My sidebar indicates where my musical leanings are at, and right now jazz is it.
The four albums are a mixed bag, to be sure. The Europeans tend to be freaks for formalism, a tack that often alienates the casual North American listener, but which greatly appeals to me during the Christmas maelstrom. Controlled thematic exploration, formally moderated playfulness — and yet through it all an undeniable yearning and emotional sensitivity. Greg Houben Quartet Meets Pierrick Pédron (e) is earnestly serious about its play, while this recent discovery of an older EST recording is more lyrical — and not a little heartbreaking, when heard as a fond memory of a beautiful musician who's been taken from us.

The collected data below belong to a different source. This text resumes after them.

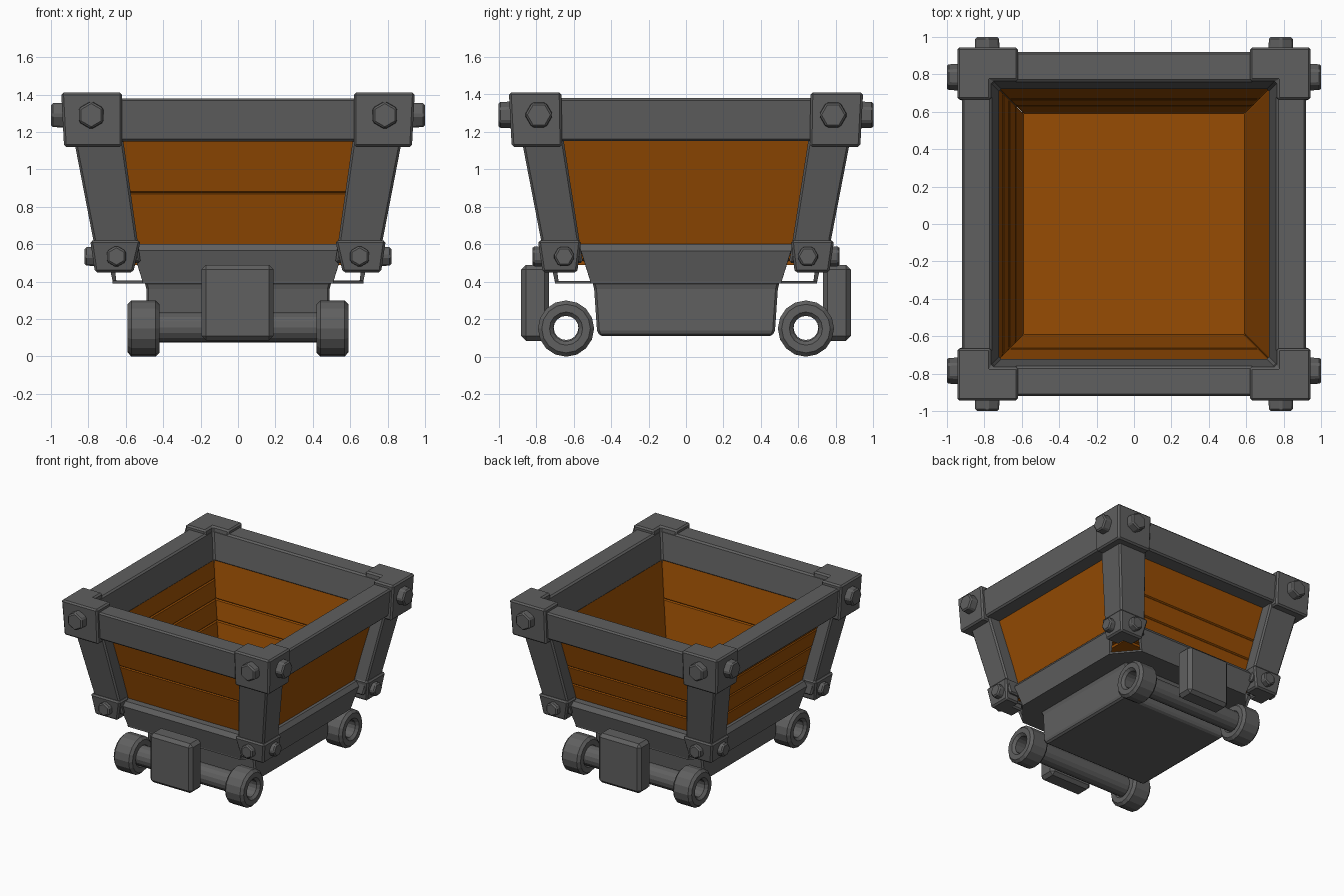
import bpy, bmesh, math
from mathutils import Matrix, Vector

if "Cube" in bpy.data.objects:
    bpy.data.objects.remove(bpy.data.objects["Cube"])


def material(name, rgb):
    m = bpy.data.materials.new(name)
    m.diffuse_color = (*rgb, 1)
    m.use_nodes = True
    m.node_tree.nodes["Principled BSDF"].inputs["Base Color"].default_value = m.diffuse_color
    return m


METAL = material("dark_grey_metal", (0.115, 0.115, 0.115))
WOOD = material("orange_brown_wood", (0.31, 0.073, 0.001))


def finish(name, bm, mat, bevel=0.012):
    bmesh.ops.recalc_face_normals(bm, faces=bm.faces)
    me = bpy.data.meshes.new(name)
    bm.to_mesh(me)
    bm.free()
    me.materials.append(mat)
    ob = bpy.data.objects.new(name, me)
    bpy.context.collection.objects.link(ob)
    if bevel:
        b = ob.modifiers.new("bevel", 'BEVEL')
        b.width = bevel
        b.segments = 1
        b.limit_method = 'ANGLE'
        b.angle_limit = math.radians(40)
    return ob


def loft(name, loops, mat, closed=False, bevel=0.012):
    """Join equal-length loops with quads; cap the ends or close into a ring."""
    bm = bmesh.new()
    rows = [[bm.verts.new(p) for p in lp] for lp in loops]
    n = len(rows[0])
    pairs = list(zip(rows, rows[1:]))
    if closed:
        pairs.append((rows[-1], rows[0]))
    else:
        bm.faces.new(rows[0])
        bm.faces.new(rows[-1])
    for a, b in pairs:
        for i in range(n):
            j = (i + 1) % n
            bm.faces.new((a[i], a[j], b[j], b[i]))
    return finish(name, bm, mat, bevel)


def square(hx, z, hy=None):
    hy = hx if hy is None else hy
    return [(-hx, -hy, z), (hx, -hy, z), (hx, hy, z), (-hx, hy, z)]


def box(name, lo, hi, mat, bevel=0.012):
    def rect(z):
        return [(lo[0], lo[1], z), (hi[0], lo[1], z), (hi[0], hi[1], z), (lo[0], hi[1], z)]
    return loft(name, [rect(lo[2]), rect(hi[2])], mat, bevel=bevel)


def angle_profile(sx, sy, z, out, arm_x, arm_y, inner):
    """L-shaped section wrapping one corner of the cart."""
    pts = [(out, out), (arm_x, out), (arm_x, inner), (inner, inner), (inner, arm_y), (out, arm_y)]
    return [(sx * x, sy * y, z) for x, y in pts]


def bolt(name, pos, axis, r, depth):
    bm = bmesh.new()
    rot = Vector((0, 0, 1)).rotation_difference(Vector(axis)).to_matrix().to_4x4()
    bmesh.ops.create_cone(bm, cap_ends=True, segments=6, radius1=r, radius2=r * 0.95,
                          depth=depth, matrix=Matrix.Translation(pos) @ rot)
    return finish(name, bm, METAL, 0.01)


def tube(name, x0, x1, y, z, r_out, r_in, n, bevel):
    def circle(x, r):
        return [(x, y + r * math.cos(2 * math.pi * i / n), z + r * math.sin(2 * math.pi * i / n))
                for i in range(n)]
    return loft(name, [circle(x0, r_out), circle(x1, r_out), circle(x1, r_in), circle(x0, r_in)],
                METAL, closed=True, bevel=bevel)


# Upper metal frame
loft("top_rim", [square(0.90, 1.15), square(0.92, 1.38), square(0.76, 1.38), square(0.72, 1.15)],
     METAL, closed=True)

# Lower frame: four thin-walled beams that stop short of the corners, and the base plate
for k, side in enumerate(("front", "right", "back", "left")):
    turn = Matrix.Rotation(k * math.pi / 2, 3, 'Z')
    shift = 0 if k % 2 == 0 else 0.03
    # section points: half length, distance from centre, height
    section = [(0.51, 0.70 - shift, 0.40), (0.56, 0.735 - shift, 0.565), (0.58, 0.71 - shift, 0.60),
               (0.58, 0.64, 0.60), (0.58, 0.64, 0.58), (0.56, 0.70 - shift, 0.56),
               (0.51, 0.68 - shift, 0.40)]
    loft(f"lower_beam_{side}",
         [[turn @ Vector((s * h, -d, z)) for h, d, z in section] for s in (-1, 1)], METAL, bevel=0)
plate = [(sx * x, sy * y) for sx, sy, f in ((1, 1, 0), (-1, 1, 1), (-1, -1, 0), (1, -1, 1))
         for x, y in (((0.67, 0.51), (0.51, 0.70)) if not f else ((0.51, 0.70), (0.67, 0.51)))]
loft("base_plate", [[(x, y, z) for x, y in plate] for z in (0.39, 0.405)], METAL, bevel=0)

# Corner posts, caps, brackets and their bolts
for sx in (-1, 1):
    for sy in (-1, 1):
        tag = ("right" if sx > 0 else "left") + ("_back" if sy > 0 else "_front")

        def corner(name, low, high):
            loft(f"{name}_{tag}", [angle_profile(sx, sy, *low), angle_profile(sx, sy, *high)], METAL)
        corner("corner_post", (0.50, 0.75, 0.52, 0.55, 0.63), (1.20, 0.885, 0.62, 0.66, 0.76))
        corner("top_corner_cap", (1.12, 0.93, 0.62, 0.66, 0.73), (1.41, 0.945, 0.62, 0.665, 0.765))
        corner("lower_bracket", (0.45, 0.765, 0.56, 0.58, 0.64), (0.62, 0.79, 0.52, 0.56, 0.67))
        for label, c, z, mid, r, d in (("top", 0.785, 1.29, 0.96, 0.077, 0.08),
                                       ("lower", 0.65, 0.535, 0.78, 0.06, 0.08)):
            bolt(f"{label}_bolt_a_{tag}", (sx * c, sy * mid, z), (0, sy, 0), r, d)
            bolt(f"{label}_bolt_b_{tag}", (sx * mid, sy * c, z), (sx, 0, 0), r, d)

# Sloped wooden planks on each side, and the floor
seams = {"front": (0.51, 0.875, 1.19), "right": (0.51, 1.19),
         "back": (0.51, 0.72, 0.875, 1.19), "left": (0.51, 0.72, 0.875, 1.02, 1.19)}
for k, (side, levels) in enumerate(seams.items()):
    turn = Matrix.Rotation(k * math.pi / 2, 3, 'Z')
    for n, (z0, z1) in enumerate(zip(levels, levels[1:])):
        loops = []
        for z in (z0, z1):
            o = 0.655 + (z - 0.6) * 0.22
            i = o - 0.05
            loops.append([turn @ Vector(p) for p in
                          ((-o, -o, z), (o, -o, z), (i, -i, z), (-i, -i, z))])
        loft(f"{side}_plank_{n + 1}", loops, WOOD, bevel=0.008)
box("wood_floor", (-0.6, -0.6, 0.49), (0.6, 0.6, 0.53), WOOD, 0)

# Undercarriage block
loft("chassis", [square(0.48, 0.11, 0.46), square(0.49, 0.14, 0.475),
                 square(0.49, 0.36, 0.49), square(0.50, 0.40, 0.50)], METAL)

# Axles, wheels and bumpers at both ends
for sy, end in ((-1, "front"), (1, "back")):
    tube(f"{end}_axle", -0.45, 0.45, sy * 0.64, 0.155, 0.08, 0.066, 16, 0)
    for sx, side in ((-1, "left"), (1, "right")):
        tube(f"{end}_{side}_wheel", sx * 0.42, sx * 0.59, sy * 0.64, 0.15, 0.15, 0.068, 16, 0.02)
    y0, y1 = sorted((sy * 0.73, sy * 0.88))
    box(f"{end}_bumper", (-0.195, y0, 0.085), (0.19, y1, 0.49), METAL, 0.025)
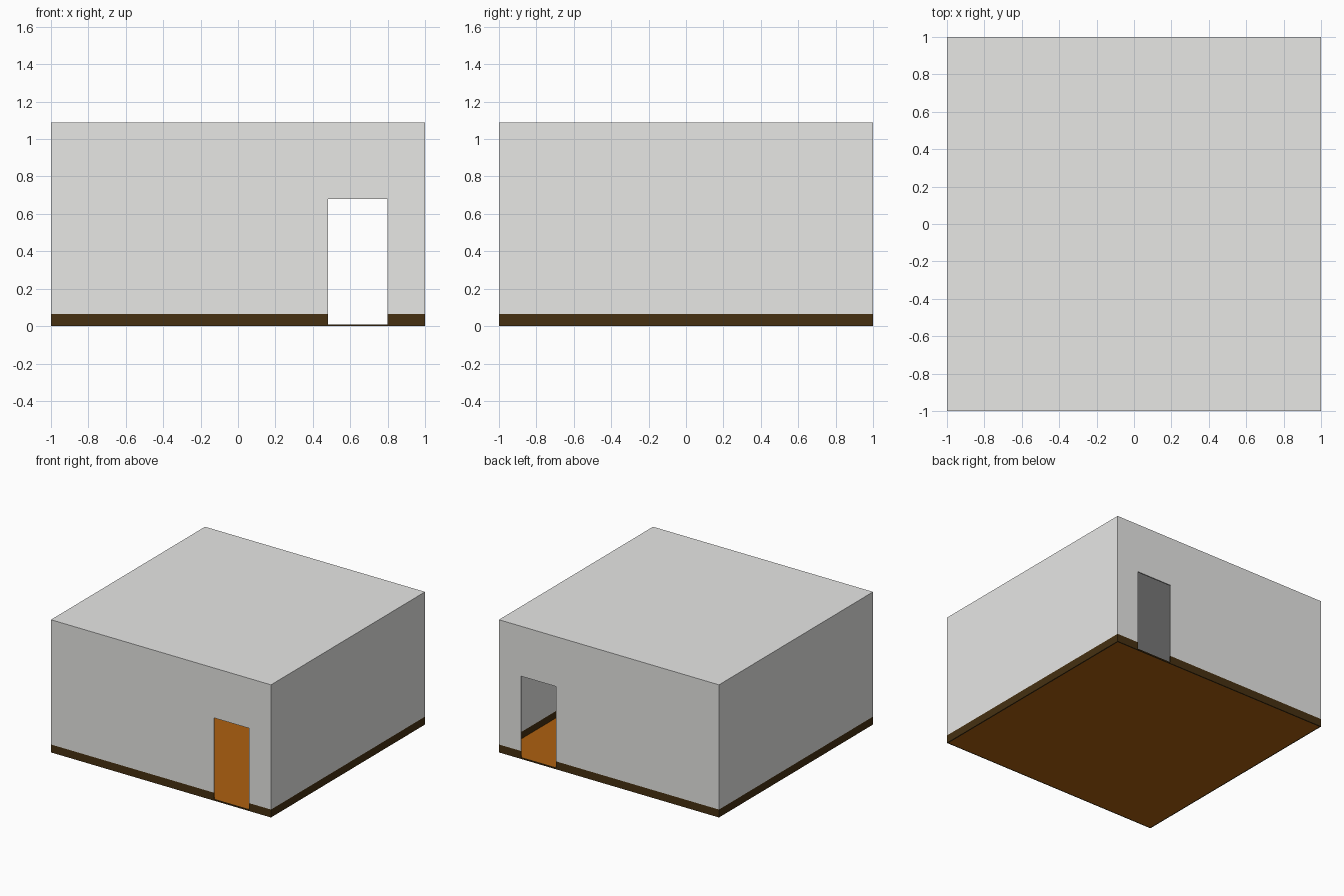
import bpy
import bmesh

if "Cube" in bpy.data.objects:
    bpy.data.objects.remove(bpy.data.objects["Cube"])

T = 0.01            # wall thickness
H = 1.09            # total height
SKIRT = 0.065       # top of the painted base band


def material(name, rgb):
    m = bpy.data.materials.new(name)
    m.diffuse_color = (*rgb, 1.0)
    m.use_nodes = True
    m.node_tree.nodes["Principled BSDF"].inputs["Base Color"].default_value = m.diffuse_color
    return m


grey = material("wall_grey", (0.80, 0.80, 0.785))
dark = material("dark_brown", (0.061, 0.030, 0.0056))
orange = material("floor_orange", (0.423, 0.119, 0.005))


def box(name, x, y, z, mat=None):
    """Box from (min, max) ranges along each axis."""
    bm = bmesh.new()
    bmesh.ops.create_cube(bm, size=1)
    for v in bm.verts:
        v.co = [r[0] if c < 0 else r[1] for c, r in zip(v.co, (x, y, z))]
    me = bpy.data.meshes.new(name)
    bm.to_mesh(me)
    bm.free()
    if mat:
        me.materials.append(mat)
    ob = bpy.data.objects.new(name, me)
    bpy.context.collection.objects.link(ob)
    return ob


def cut(ob, cutters):
    for c in cutters:
        mod = ob.modifiers.new("cut", 'BOOLEAN')
        mod.operation = 'DIFFERENCE'
        mod.solver = 'EXACT'
        mod.object = c
        bpy.context.view_layer.objects.active = ob
        bpy.ops.object.modifier_apply(modifier=mod.name)


full = (-1, 1)
inner = (-1 + T, 1 - T)

# Cutters: the hollow room, and one doorway through front and back walls
room = box("room_cutter", inner, inner, (-0.2, H - T))
door = box("door_cutter", (0.48, 0.80), (-1.2, 1.2), (0.01, 0.68))

# Walls with the flat roof, and the base band below them
walls = box("walls_and_roof", full, full, (SKIRT, H), grey)
skirting = box("skirting", full, full, (0, SKIRT), dark)
for part in (walls, skirting):
    cut(part, (room, door))

# Floor slab, inside the band
box("floor", inner, inner, (0, 0.008), orange)

for c in (room, door):
    bpy.data.objects.remove(c)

AfroCubism is a follow-up of sorts to the Buena Vista Social Club, the out-of-the-ether sensation which can still be heard in espresso-serving cafes some 15 years later. The flacks at Nonesuch are branding this as “an album that throws the elements of Cuban and African music in the air and lets them fall in entrancing new patterns,” but as my wife astutely commented when I first played it: “That sounds like West African music.” Indeed — Malian, as a matter of fact. And in a continent that is as huge and musically diverse as Africa, the distinction is worth making.
That bit of parsing aside, the results are remarkable, particularly for listeners with an international ear. My wife's second comment was, “It's curious that this hasn't been done before, given the shared cultural history between Cuba and West Africa.” I don't know if Nonesuch is right to claim innovation quite so boldly, but the music they enabled is delightful, evocative and provocative. It is maybe worth adding, however, that if you were underwhelmed by the Buena Vista Social Club, this sequel isn't likely to make the difference for you.
This month, as I drummed my fingers and searched for something on eMusic to fill my monthly quota of downloads, I perused through the works of Vince Guaraldi, the gentle innovator who gave us the soundtrack to A Charlie Brown Christmas. I picked up the various “lost cues” from the Charlie Brown shows, then added North Beach, a posthumous collection of live and studio recorded material from the late-60s and early-70s. It's all sweetly-tempered music one might expect from the man who came up with the definitive voice for Charlie Brown. On days when I'm sick of the exclusively seasonal, I'll switch my player to Artist > Vince Guaraldi > Play All > Shuffle Songs for an hour or two of unencumbered relief.
Finally, an important announcement for completists and nostalgics alike: Fusion Is . . . Barry Miles is widely available for legal download (including here). A funky staple from the late-70s and early-80s which had a very limited and extremely hard to come-by CD release a decade later — which I missed. Ah, but this technology is good for some things, yes? Now we only need to rescue a few other titles from the Vinyl Tar-Pits.